# WORK ORDER
In the data below, count every line that holds the string "makeTier" and reply with the number alone.

─── ENTRIES SHOWN

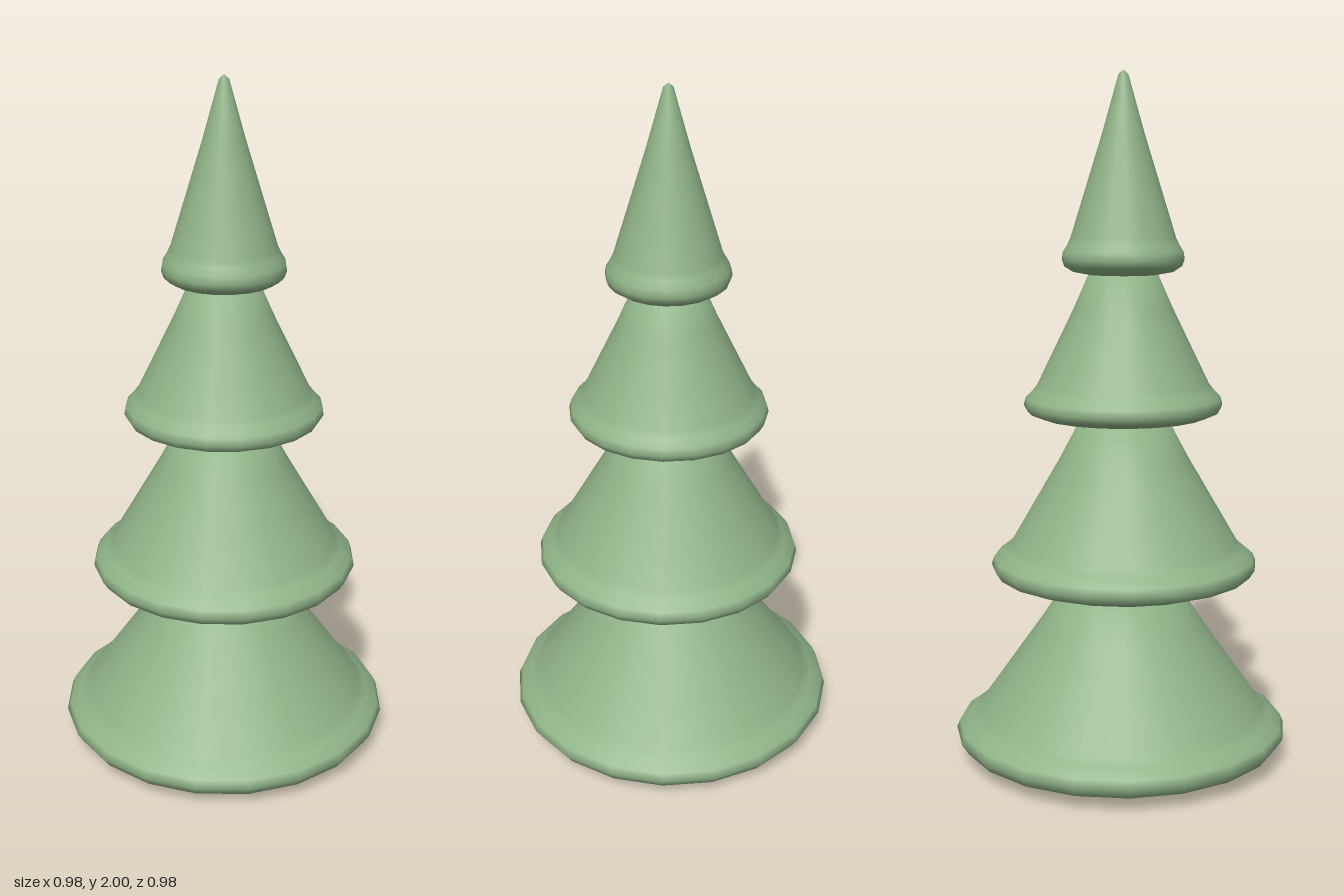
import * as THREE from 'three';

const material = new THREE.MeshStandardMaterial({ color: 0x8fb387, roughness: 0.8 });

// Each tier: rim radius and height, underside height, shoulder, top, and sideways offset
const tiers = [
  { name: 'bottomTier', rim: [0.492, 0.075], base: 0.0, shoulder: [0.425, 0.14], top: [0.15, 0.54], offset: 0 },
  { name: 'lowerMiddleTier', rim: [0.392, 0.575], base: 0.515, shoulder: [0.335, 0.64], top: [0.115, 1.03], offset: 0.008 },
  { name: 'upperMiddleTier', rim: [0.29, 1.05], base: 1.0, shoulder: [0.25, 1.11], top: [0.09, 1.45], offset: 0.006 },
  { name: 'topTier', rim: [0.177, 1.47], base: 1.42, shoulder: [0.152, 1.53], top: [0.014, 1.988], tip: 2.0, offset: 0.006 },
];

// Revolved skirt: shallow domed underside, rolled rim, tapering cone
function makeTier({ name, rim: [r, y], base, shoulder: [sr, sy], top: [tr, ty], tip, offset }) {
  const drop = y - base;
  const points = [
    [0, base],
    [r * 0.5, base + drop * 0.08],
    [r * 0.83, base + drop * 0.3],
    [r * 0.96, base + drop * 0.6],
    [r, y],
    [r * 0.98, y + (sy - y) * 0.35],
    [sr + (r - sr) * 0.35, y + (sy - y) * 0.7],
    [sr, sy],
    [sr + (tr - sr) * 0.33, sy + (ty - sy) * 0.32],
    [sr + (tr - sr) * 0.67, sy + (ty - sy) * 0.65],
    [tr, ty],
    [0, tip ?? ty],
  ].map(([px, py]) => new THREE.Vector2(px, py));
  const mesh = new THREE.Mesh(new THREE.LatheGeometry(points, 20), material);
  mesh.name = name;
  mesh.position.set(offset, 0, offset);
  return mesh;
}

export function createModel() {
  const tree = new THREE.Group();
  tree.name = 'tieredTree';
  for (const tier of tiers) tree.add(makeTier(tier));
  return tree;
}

──────

# SOLUTION
2